The Half Breeds Series: The Struggle
I don’t even know where to begin on this topic. I just got off the phone with my cousin, who is also mixed, half filipino & half white (I’m not going to do that weird thing where I break down her white percentage). I started this site to celebrate my multi-cultural background and to one day be a resource for the next generation of filipino or mexican americans on food recipes, travel info, cultural stuff,etc.; but it wouldn’t be right if I didn’t also discuss the struggles.
Having a parent from another country who speaks a different language and raised in another culture can be tough. Not only are they adjusting to a new country, language, and spouse with a different upbringing, they are raising children that have a different outlook on life. Some of us mixed breeds handle the difference well, embracing it and therapeutically finding the humor in it all, but others, not so much. My cousin falls into the “not so much” catagory. Not to say that it isn’t hard for me, but I was fortunate enough to grow up with a strong foundation of other “halfies.”
I cannot stress enough how instrumental my halfie friends were to my upbringing. Even to this day, they are the ones I turn to to vent on our “momisms.” (momisms - an action or saying our mom’s have in common.) They are also the first ones I tell when the momisms are funny or cute, because they know and understand that I’m not being disrespectful. It’s a way we cope and they are the treats that almost make up for all the blood shed. Okay - it’s not that dramatic, but you get the gist.
Let’s talk about these treats, like:
- Not being able to shave our legs because being “balbon” is attractive and a status symbol (SERIOUSLY)
Mom pointing with her lips at objects she wants you to get at the grocery store.
Having fried whole fish with head on at the dinner table at sleepover, while your friend’s mom order pizza
Hearing “back in da pilapines … < ----- insert ridiculous anecdote” whenever she wants to make a point
These used to make me cringe, and now I LIVE for them. I love that my mom made grocery shopping interactive and funny, and that she introduced my non asian friends to filipino food. I now find myself pointing with my lips and saying “back in da pilapines ….” as if her own struggles were my own.
I’d like to thank my cousin for inspiring me to start this series, which I plan to write about weekly. It is important that she knows she is not alone and that there is an entire sub-culture out there that understands her struggle.
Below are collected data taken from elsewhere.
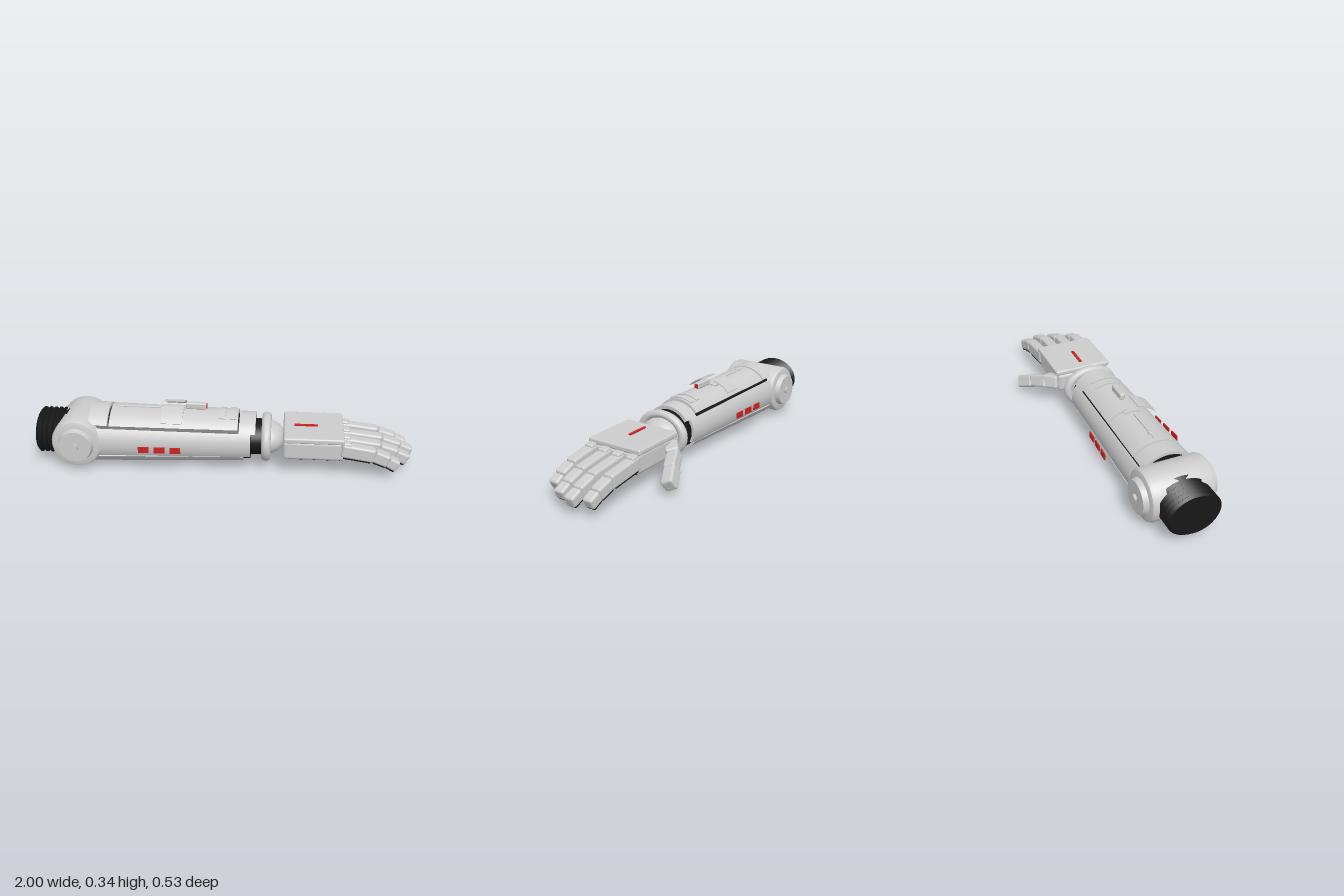
import * as THREE from 'three';
import { RoundedBoxGeometry } from 'three/addons/geometries/RoundedBoxGeometry.js';
import { toCreasedNormals } from 'three/addons/utils/BufferGeometryUtils.js';

const CY = 0.155, CZ = 0.06; // arm axis
const rad = THREE.MathUtils.degToRad;

export function createModel() {
  const root = new THREE.Group();
  root.name = 'mechanicalArm';
  const grey = new THREE.MeshStandardMaterial({ color: 0xcccccc });
  grey.name = 'lightGrey';
  const black = new THREE.MeshStandardMaterial({ color: 0x171717 });
  black.name = 'black';
  const red = new THREE.MeshStandardMaterial({ color: 0xcc2222 });
  red.name = 'red';

  function add(name, geo, mat, x = 0, y = 0, z = 0, parent = root) {
    const m = new THREE.Mesh(geo, mat);
    m.name = name;
    m.position.set(x, y, z);
    parent.add(m);
    return m;
  }
  const rbox = (l, h, w, r) => new RoundedBoxGeometry(l, h, w, 3, r);

  // Curved shell around the arm axis; s0/s1 are [ry, rz] at each end.
  // Angles: 0 = back, 90 = top, 180 = front, 270 = bottom.
  function shell(name, x0, x1, s0, s1, a0, a1, t = 0.1, mat = grey) {
    const shape = new THREE.Shape();
    shape.absarc(0, 0, 1, rad(a0), rad(a1), false);
    shape.absarc(0, 0, 1 - t, rad(a1), rad(a0), true);
    const g = new THREE.ExtrudeGeometry(shape, { depth: 1, bevelEnabled: false, curveSegments: 28 });
    const p = g.attributes.position;
    for (let i = 0; i < p.count; i++) {
      const k = p.getZ(i);
      const ry = s0[0] + (s1[0] - s0[0]) * k, rz = s0[1] + (s1[1] - s0[1]) * k;
      p.setXYZ(i, x0 + (x1 - x0) * k, CY + ry * p.getY(i), CZ - rz * p.getX(i));
    }
    return add(name, toCreasedNormals(g, 0.6), mat);
  }

  // Lathe along x, profile as [radius, x], scaled in y and z
  function latheX(name, pts, mat, sy, sz, crease = 0.6) {
    const g = new THREE.LatheGeometry(pts.map(([r, x]) => new THREE.Vector2(r, x)), 40);
    g.rotateZ(-Math.PI / 2);
    g.scale(1, sy, sz);
    return add(name, toCreasedNormals(g, crease), mat, 0, CY, CZ);
  }

  // Ribbed sleeve behind the elbow
  const ribs = [[0, -1], [0.9, -1]];
  for (let i = 0; i < 6; i++) {
    ribs.push([1, -0.988 + i * 0.028], [0.88, -0.974 + i * 0.028]);
  }
  ribs.push([0, -0.82]);
  latheX('ribbedSleeve', ribs, black, 0.117, 0.142);

  // Elbow drum across the arm, with side discs and hubs
  const drum = [[0, -0.168], [0.112, -0.168], [0.126, -0.163], [0.133, -0.148],
    [0.133, 0.148], [0.126, 0.163], [0.112, 0.168], [0, 0.168]];
  const drumGeo = new THREE.LatheGeometry(drum.map(([r, y]) => new THREE.Vector2(r, y)), 48);
  drumGeo.rotateX(Math.PI / 2);
  add('elbow', toCreasedNormals(drumGeo, 0.7), grey, -0.777, CY, CZ);
  for (const s of [1, -1]) {
    const disc = new THREE.CylinderGeometry(0.085, 0.094, 0.03, 40);
    disc.rotateX(s * Math.PI / 2);
    add('elbowDisc', disc, grey, -0.777, CY, CZ + s * 0.18);
    const hub = new THREE.CylinderGeometry(0.02, 0.02, 0.02, 6);
    hub.rotateX(Math.PI / 2);
    add('elbowHub', hub, grey, -0.777, CY, CZ + s * 0.198);
  }

  // Forearm core and armour shells
  latheX('forearmCore', [[0, -0.7], [1, -0.7], [0.85, 0.135], [0, 0.135]], black, 0.136, 0.15);
  latheX('wristJoint', [[0, 0.1], [1, 0.1], [1, 0.21], [0, 0.21]], black, 0.092, 0.11);
  const wide = [0.15, 0.166], narrow = [0.128, 0.145];
  shell('bottomShell', -0.69, 0.1, [0.155, 0.17], [0.126, 0.148], 208, 332);
  shell('backSidePanel', -0.69, 0.135, wide, narrow, -27, 34);
  shell('frontSidePanel', -0.69, 0.135, wide, narrow, 146, 207);
  shell('rearCollar', -0.715, -0.615, [0.16, 0.166], [0.156, 0.163], 38, 142);
  shell('topShell', -0.605, 0.068, [0.154, 0.163], [0.144, 0.145], 38, 142);
  shell('wristCuff', 0.075, 0.16, [0.133, 0.142], [0.13, 0.138], 32, 148, 0.14);

  // Raised details on the top shell
  shell('topPanel', -0.33, -0.22, [0.157, 0.162], [0.155, 0.16], 74, 106, 0.06);
  for (const x of [-0.03, 0.025]) {
    shell('topRib', x, x + 0.03, [0.151, 0.15], [0.15, 0.149], 62, 118, 0.06);
  }
  add('topRail', rbox(0.23, 0.012, 0.014, 0.004), grey, -0.465, CY + 0.153, CZ);
  add('railKnob', rbox(0.025, 0.016, 0.024, 0.005), grey, -0.53, CY + 0.155, CZ);

  // Raised curved guards
  shell('backGuard', -0.33, -0.22, [0.181, 0.179], [0.181, 0.179], 43, 80, 0.03);
  shell('frontGuard', -0.33, -0.22, [0.181, 0.179], [0.181, 0.179], 100, 137, 0.03);

  // Top pod with a light in its end
  add('topPod', rbox(0.11, 0.036, 0.03, 0.008), grey, -0.157, 0.325, CZ);
  add('podLight', new THREE.BoxGeometry(0.008, 0.022, 0.02), red, -0.102, 0.325, CZ);

  // Three indicator lights on each side
  for (const s of [1, -1]) {
    for (let i = 0; i < 3; i++) {
      const light = add('sideLight', new THREE.BoxGeometry(0.055, 0.032, 0.006), red,
        -0.415 + i * 0.082, 0.157 - i * 0.002, CZ + s * (0.2 - i * 0.005));
      light.rotation.y = s * 0.06;
    }
  }

  // Wrist ring and ball
  const ring = new THREE.TorusGeometry(0.13, 0.025, 16, 48);
  ring.rotateY(Math.PI / 2);
  ring.scale(1, 0.8, 1);
  add('wristRing', ring, grey, 0.217, CY, CZ - 0.003);
  const ball = new THREE.SphereGeometry(1, 32, 20);
  ball.scale(0.095, 0.085, 0.113);
  add('wristBall', ball, grey, 0.22, CY, CZ - 0.003);

  // Palm
  const PZ = 0.053;
  add('palm', rbox(0.32, 0.108, 0.3, 0.02), grey, 0.465, 0.15, PZ);
  add('handPlate', rbox(0.315, 0.03, 0.322, 0.01), grey, 0.465, 0.213, PZ);
  add('palmPad', rbox(0.27, 0.016, 0.25, 0.006), black, 0.475, 0.095, PZ);
  add('handLight', new THREE.BoxGeometry(0.125, 0.006, 0.015), red, 0.425, 0.231, CZ);

  // One jointed digit segment running along local x from a to b
  function segment(name, a, b, h, w, roll = 0, pad = true) {
    const A = new THREE.Vector3(...a), B = new THREE.Vector3(...b);
    const dir = B.clone().sub(A), len = dir.length();
    const g = new THREE.Group();
    g.name = name;
    g.position.copy(A).add(B).multiplyScalar(0.5);
    g.quaternion.setFromUnitVectors(new THREE.Vector3(1, 0, 0), dir.normalize());
    g.rotateX(roll);
    add(name + 'Body', rbox(len, h, w, 0.013), grey, 0, 0, 0, g);
    if (pad) add(name + 'Pad', rbox(len * 0.82, 0.012, w * 0.84, 0.004), black, 0, -h / 2, 0, g);
    root.add(g);
  }

  // Four fingers: [z, length scale, drop]
  const fingers = [[-0.073, 0.925, 0], [0.015, 1, 0], [0.1, 0.93, 0], [0.186, 0.77, 0]];
  for (const [z, k] of fingers) {
    const at = (x, y) => [0.62 + (x - 0.62) * k, y + (1 - k) * 0.03, z];
    segment('fingerBase', at(0.605, 0.157), at(0.83, 0.13), 0.074, 0.06);
    segment('fingerMiddle', at(0.825, 0.13), at(0.925, 0.1), 0.066, 0.062);
    segment('fingerTip', at(0.92, 0.1), at(0.988, 0.071), 0.06, 0.058);
    // Knuckle cap over the first joint
    const cap = add('knuckle', rbox(0.05, 0.03, 0.05, 0.01), grey, ...at(0.635, 0.186));
    cap.rotation.z = -0.12;
  }

  // Thumb
  segment('thumbBase', [0.33, 0.15, -0.085], [0.4, 0.138, -0.143], 0.075, 0.07, 0.2, false);
  segment('thumbMiddle', [0.375, 0.138, -0.135], [0.485, 0.1, -0.19], 0.07, 0.065, 0.3, false);
  segment('thumbTip', [0.47, 0.102, -0.187], [0.565, 0.055, -0.235], 0.07, 0.066, 0.35, false);

  return root;
}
She will soon realize that our mothers continue to struggle with us. They also have many stories to tell and rely on their own support systems. I honor these women and admire their courage.